| Dataset entries |
-----
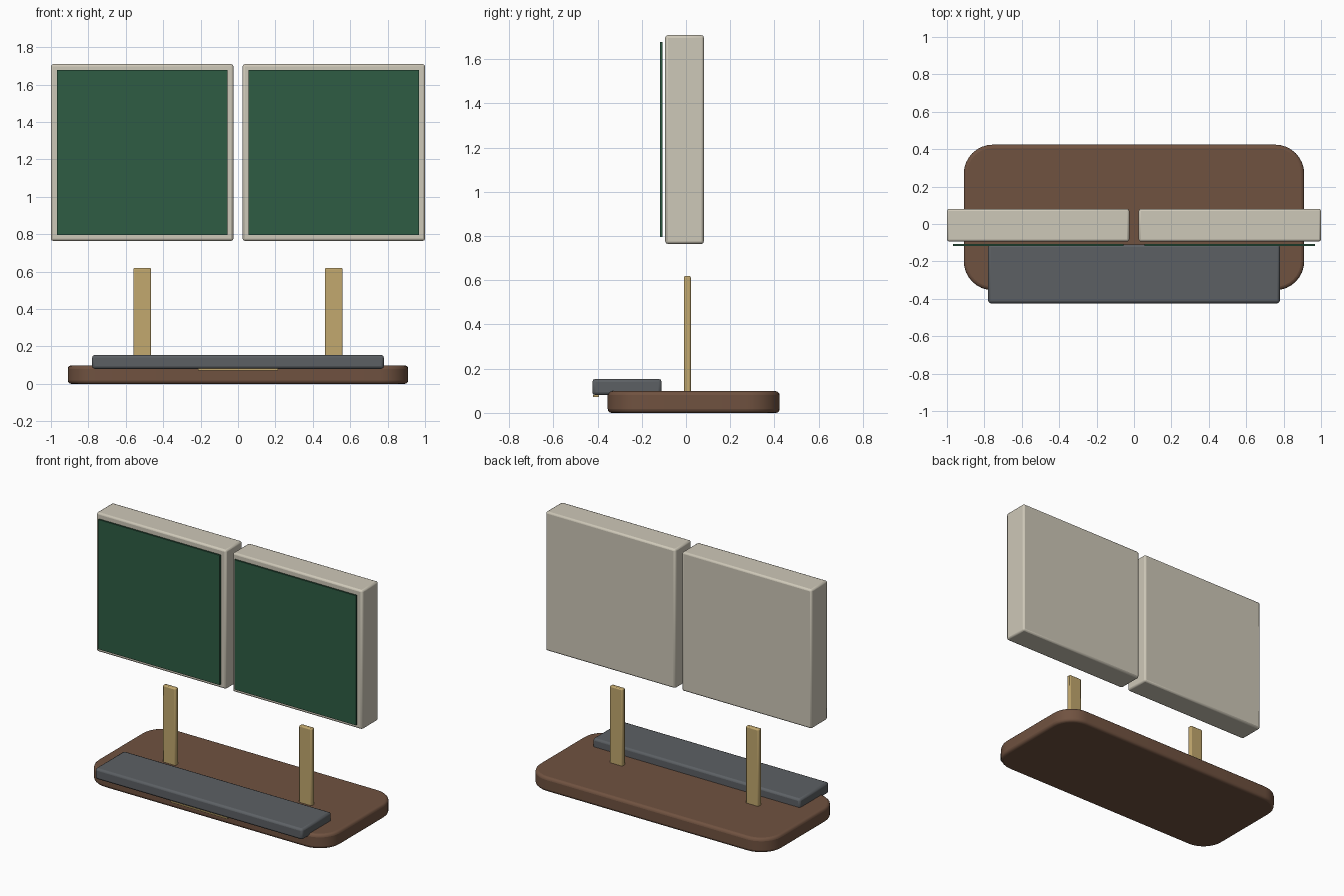
import bpy, bmesh

if "Cube" in bpy.data.objects:
    bpy.data.objects.remove(bpy.data.objects["Cube"])


def srgb(r, g, b):
    def lin(c):
        c /= 255
        return c / 12.92 if c <= 0.04045 else ((c + 0.055) / 1.055) ** 2.4
    return (lin(r), lin(g), lin(b), 1)


def material(name, *rgb):
    m = bpy.data.materials.new(name)
    m.diffuse_color = srgb(*rgb)
    m.use_nodes = True
    m.node_tree.nodes["Principled BSDF"].inputs["Base Color"].default_value = m.diffuse_color
    return m


CREAM = material("cream", 206, 200, 184)
GREEN = material("dark green", 46, 92, 68)
BROWN = material("brown", 112, 82, 64)
GREY = material("slate grey", 92, 96, 100)
TAN = material("tan", 194, 168, 110)


def box(name, lo, hi, mat, bevel=0.0, segments=2, corner=0.0):
    """Box from lo to hi; corner rounds the upright edges, bevel softens the rest."""
    bm = bmesh.new()
    bmesh.ops.create_cube(bm, size=1)
    for v in bm.verts:
        v.co = [(a + b) / 2 + c * (b - a) for a, b, c in zip(lo, hi, v.co)]
    if corner:
        upright = [e for e in bm.edges
                   if abs(e.verts[0].co.z - e.verts[1].co.z) > 1e-4]
        bmesh.ops.bevel(bm, geom=upright, offset=corner, segments=8,
                        profile=0.5, affect='EDGES')
    mesh = bpy.data.meshes.new(name)
    bm.to_mesh(mesh)
    bm.free()
    mesh.materials.append(mat)
    ob = bpy.data.objects.new(name, mesh)
    bpy.context.collection.objects.link(ob)
    if bevel:
        mod = ob.modifiers.new("soft_edges", 'BEVEL')
        mod.width, mod.segments = bevel, segments
        mod.limit_method, mod.angle_limit = 'ANGLE', 0.7
    bpy.ops.object.select_all(action='DESELECT')
    ob.select_set(True)
    bpy.context.view_layer.objects.active = ob
    bpy.ops.object.shade_smooth_by_angle(angle=0.6)
    return ob


# Rounded base slab
box("base", (-0.91, -0.354, 0), (0.91, 0.424, 0.098), BROWN, 0.018, 3, 0.155)

# Front tray overhanging the base, with a thin strip under its lip
box("tray", (-0.78, -0.424, 0.08), (0.78, -0.11, 0.154), GREY, 0.014)
box("tray_strip", (-0.215, -0.42, 0.072), (0.215, -0.393, 0.082), TAN)

# Mirrored panels, floating faces and posts
for side, s in (("left", -1), ("right", 1)):
    def span(a, b):
        return sorted((s * a, s * b))
    x0, x1 = span(0.025, 1.0)
    box(side + "_panel", (x0, -0.094, 0.764), (x1, 0.081, 1.709), CREAM, 0.012)
    x0, x1 = span(0.055, 0.969)
    box(side + "_panel_face", (x0, -0.118, 0.796), (x1, -0.106, 1.677), GREEN)
    x0, x1 = span(0.464, 0.56)
    box(side + "_post", (x0, -0.01, 0.08), (x1, 0.022, 0.619), TAN, 0.007)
-----
| What the task requires |
Without any of the pictures, set the entries down again exactly as written.

| Response |
import bpy, bmesh

if "Cube" in bpy.data.objects:
    bpy.data.objects.remove(bpy.data.objects["Cube"])


def srgb(r, g, b):
    def lin(c):
        c /= 255
        return c / 12.92 if c <= 0.04045 else ((c + 0.055) / 1.055) ** 2.4
    return (lin(r), lin(g), lin(b), 1)


def material(name, *rgb):
    m = bpy.data.materials.new(name)
    m.diffuse_color = srgb(*rgb)
    m.use_nodes = True
    m.node_tree.nodes["Principled BSDF"].inputs["Base Color"].default_value = m.diffuse_color
    return m


CREAM = material("cream", 206, 200, 184)
GREEN = material("dark green", 46, 92, 68)
BROWN = material("brown", 112, 82, 64)
GREY = material("slate grey", 92, 96, 100)
TAN = material("tan", 194, 168, 110)


def box(name, lo, hi, mat, bevel=0.0, segments=2, corner=0.0):
    """Box from lo to hi; corner rounds the upright edges, bevel softens the rest."""
    bm = bmesh.new()
    bmesh.ops.create_cube(bm, size=1)
    for v in bm.verts:
        v.co = [(a + b) / 2 + c * (b - a) for a, b, c in zip(lo, hi, v.co)]
    if corner:
        upright = [e for e in bm.edges
                   if abs(e.verts[0].co.z - e.verts[1].co.z) > 1e-4]
        bmesh.ops.bevel(bm, geom=upright, offset=corner, segments=8,
                        profile=0.5, affect='EDGES')
    mesh = bpy.data.meshes.new(name)
    bm.to_mesh(mesh)
    bm.free()
    mesh.materials.append(mat)
    ob = bpy.data.objects.new(name, mesh)
    bpy.context.collection.objects.link(ob)
    if bevel:
        mod = ob.modifiers.new("soft_edges", 'BEVEL')
        mod.width, mod.segments = bevel, segments
        mod.limit_method, mod.angle_limit = 'ANGLE', 0.7
    bpy.ops.object.select_all(action='DESELECT')
    ob.select_set(True)
    bpy.context.view_layer.objects.active = ob
    bpy.ops.object.shade_smooth_by_angle(angle=0.6)
    return ob


# Rounded base slab
box("base", (-0.91, -0.354, 0), (0.91, 0.424, 0.098), BROWN, 0.018, 3, 0.155)

# Front tray overhanging the base, with a thin strip under its lip
box("tray", (-0.78, -0.424, 0.08), (0.78, -0.11, 0.154), GREY, 0.014)
box("tray_strip", (-0.215, -0.42, 0.072), (0.215, -0.393, 0.082), TAN)

# Mirrored panels, floating faces and posts
for side, s in (("left", -1), ("right", 1)):
    def span(a, b):
        return sorted((s * a, s * b))
    x0, x1 = span(0.025, 1.0)
    box(side + "_panel", (x0, -0.094, 0.764), (x1, 0.081, 1.709), CREAM, 0.012)
    x0, x1 = span(0.055, 0.969)
    box(side + "_panel_face", (x0, -0.118, 0.796), (x1, -0.106, 1.677), GREEN)
    x0, x1 = span(0.464, 0.56)
    box(side + "_post", (x0, -0.01, 0.08), (x1, 0.022, 0.619), TAN, 0.007)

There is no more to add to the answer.